Lana Krumwiede began her writing career by creating stories and poems for publications such as Highlights, High Five, Spider, Babybug, The Friend, and Chicken Soup for the Child’s Soul. Her first novel, Freakling (Candlewick, 2012) was named a finalist for SCBWI’s Crystal Kite Member’s Choice Award and an honor book for the International Reading Association’s Intermediate Fiction Award. Freakling was followed by two more novels, Archon (2013) and True Son (2015). Lana is also the author of the picture book Just Itzy (2015). She lives with her husband and daughter in Richmond, where she sits on the board of directors for James River Writers and runs a local writers’ group.
Ayesha Mattu is a writer, editor and international development consultant who has worked in the field of women’s human rights since 1998. She was selected a ‘Muslim Leader of Tomorrow’ by the UN Alliance of Civilizations & the ASMA Society and has served on the boards of IDEX, the Women’s Funding Network, and World Pulse. Ayesha is an alumna of Voices of Our Nations writers’ workshop and a member of the San Francisco Writers’ Grotto.
Nura Maznavi is an attorney, writer, and Fulbright Scholar. She has worked with migrant workers in Sri Lanka, on behalf of prisoners in California, and with a national legal advocacy organization leading a program to end racial and religious profiling. She lives in Chicago.
Victoria Skurnick came to Levine Greenberg Rostan Literary Agency after being at The Book-of-the Month Club for almost twenty years. As Editor-in-Chief, she relished the opportunity to devour every kind of book, from the finest literary fiction to Yiddish for Dogs. She also is the co-author (with Cynthia Katz) of seven novels written by “Cynthia Victor.”

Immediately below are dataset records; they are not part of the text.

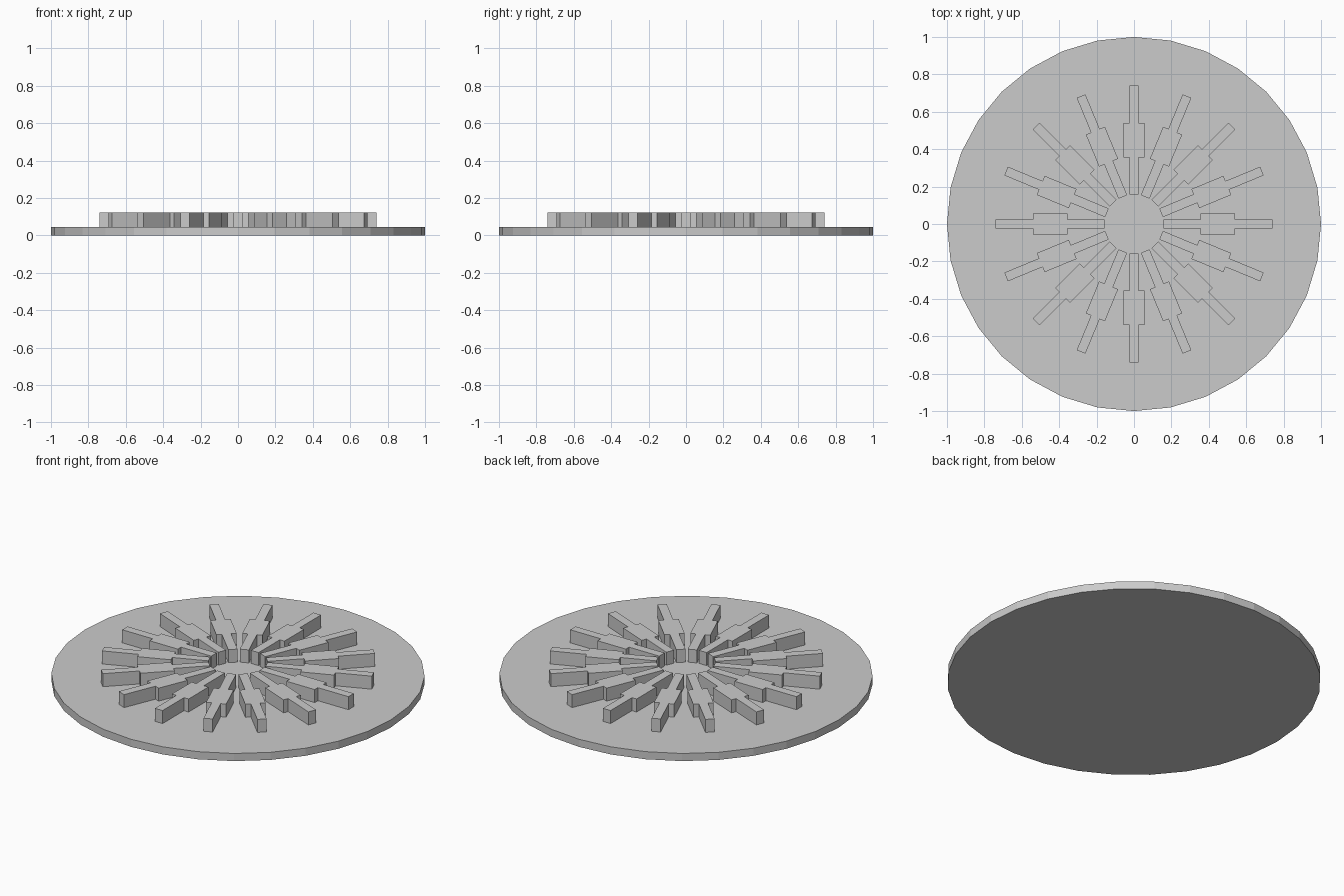
import bpy, bmesh
from math import radians
from mathutils import Matrix

cube = bpy.data.objects.get("Cube")
if cube:
    bpy.data.objects.remove(cube, do_unlink=True)

BASE_TOP, SPOKE_TOP, SPOKES = 0.045, 0.122, 16

grey = bpy.data.materials.new("light grey")
grey.use_nodes = True
colour = (0.6, 0.6, 0.6, 1)
grey.diffuse_color = colour
grey.node_tree.nodes["Principled BSDF"].inputs["Base Color"].default_value = colour


def add_object(name, bm):
    bmesh.ops.recalc_face_normals(bm, faces=bm.faces)
    mesh = bpy.data.meshes.new(name)
    bm.to_mesh(mesh)
    bm.free()
    mesh.materials.append(grey)
    obj = bpy.data.objects.new(name, mesh)
    bpy.context.collection.objects.link(obj)
    return obj


# Flat base disc
bm = bmesh.new()
bmesh.ops.create_cone(bm, cap_ends=True, segments=32, radius1=1, radius2=1, depth=BASE_TOP,
                      matrix=Matrix.Translation((0, 0, BASE_TOP / 2)))
add_object("base_disc", bm)

# Radial spokes: a narrow bar with a wider middle, as (distance, half width)
half = [(0.157, 0.025), (0.355, 0.025), (0.355, 0.055),
        (0.54, 0.055), (0.54, 0.025), (0.74, 0.025)]
outline = half + [(x, -y) for x, y in reversed(half)]

for i in range(SPOKES):
    bm = bmesh.new()
    face = bm.faces.new([bm.verts.new((x, y, BASE_TOP)) for x, y in outline])
    top = bmesh.ops.extrude_face_region(bm, geom=[face], use_keep_orig=True)
    verts = [g for g in top["geom"] if isinstance(g, bmesh.types.BMVert)]
    bmesh.ops.translate(bm, verts=verts, vec=(0, 0, SPOKE_TOP - BASE_TOP))
    bmesh.ops.rotate(bm, verts=bm.verts, cent=(0, 0, 0),
                     matrix=Matrix.Rotation(radians(360 / SPOKES * i), 3, "Z"))
    add_object(f"spoke_{i + 1}", bm)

Arielle Eckstut and David Henry Sterry are co-founders of The Book Doctors, a company that has helped countless authors get their books published. They are co-authors of The Essential Guide to Getting Your Book Published: How To Write It, Sell It, and Market It… Successfully (Workman, 2015). They are also book editors, and between them they have authored 25 books, and appeared on National Public Radio, the London Times, and the front cover of the Sunday New York Times Book Review.

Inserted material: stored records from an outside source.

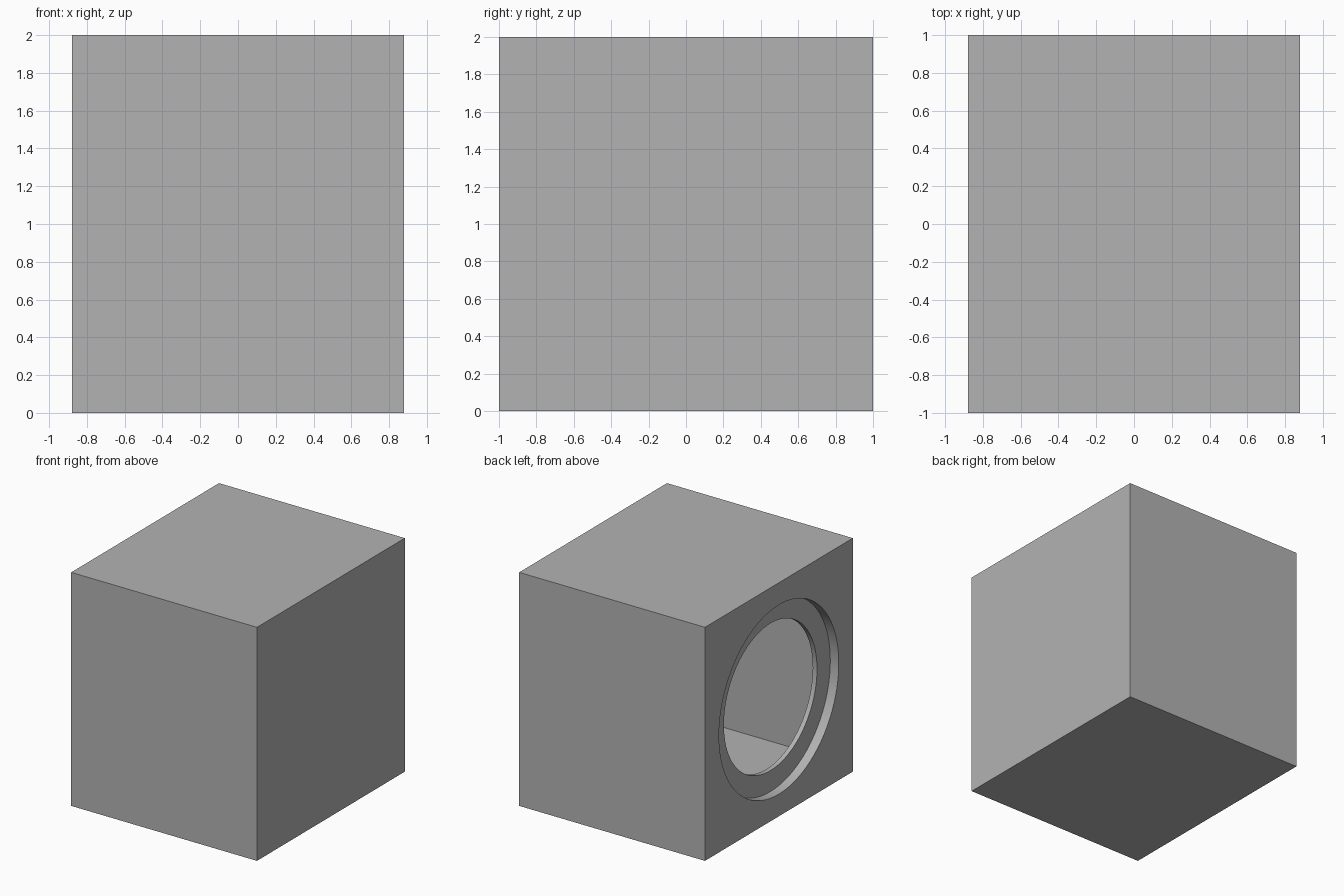
import bpy
import math

if "Cube" in bpy.data.objects:
    bpy.data.objects.remove(bpy.data.objects["Cube"], do_unlink=True)

WIDTH, SIDE, WALL = 1.76, 2.0, 0.12
OPENING_X = -WIDTH / 2          # the side that carries the round opening
RECESS_DEPTH, RECESS_RADIUS, HOLE_RADIUS = 0.08, 0.81, 0.63

grey = bpy.data.materials.new("plain grey")
grey.use_nodes = True
colour = (0.45, 0.45, 0.45, 1.0)
grey.diffuse_color = colour
grey.node_tree.nodes["Principled BSDF"].inputs["Base Color"].default_value = colour


def add_box(name, size):
    bpy.ops.mesh.primitive_cube_add(size=1, location=(0, 0, SIDE / 2))
    box = bpy.context.object
    box.name = name
    box.scale = size
    bpy.ops.object.transform_apply(location=False, rotation=False, scale=True)
    box.data.materials.append(grey)
    return box


def add_disc_cutter(name, radius, depth):
    """Cylinder along x, reaching the given depth into the opening side."""
    bpy.ops.mesh.primitive_cylinder_add(
        vertices=96, radius=radius, depth=2 * depth,
        location=(OPENING_X, 0, SIDE / 2), rotation=(0, math.pi / 2, 0))
    cutter = bpy.context.object
    cutter.name = name
    cutter.data.materials.append(grey)
    return cutter


def cut(target, cutter):
    cutter.hide_render = True
    mod = target.modifiers.new(cutter.name, "BOOLEAN")
    mod.operation = "DIFFERENCE"
    mod.solver = "EXACT"
    mod.object = cutter
    bpy.context.view_layer.objects.active = target
    bpy.ops.object.modifier_apply(modifier=mod.name)
    bpy.data.objects.remove(cutter, do_unlink=True)


# Hollow box with walls of even thickness
housing = add_box("housing", (WIDTH, SIDE, SIDE))
cut(housing, add_box("cavity", (WIDTH - 2 * WALL, SIDE - 2 * WALL, SIDE - 2 * WALL)))

# Stepped round opening: shallow seat, then a hole through the wall
cut(housing, add_disc_cutter("seat_recess", RECESS_RADIUS, RECESS_DEPTH))
cut(housing, add_disc_cutter("through_hole", HOLE_RADIUS, 2 * WALL))

# Smooth round walls, sharp corners
bpy.ops.object.select_all(action="DESELECT")
housing.select_set(True)
bpy.context.view_layer.objects.active = housing
bpy.ops.object.shade_smooth_by_angle(angle=math.radians(30))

one of our favorite writers conferences in the whole world, pound for pound possibly the best, James River Writers Conference. If you want to learn about writing, if you want to meet writers and agents and publishers and have a great time, this is the conference for you.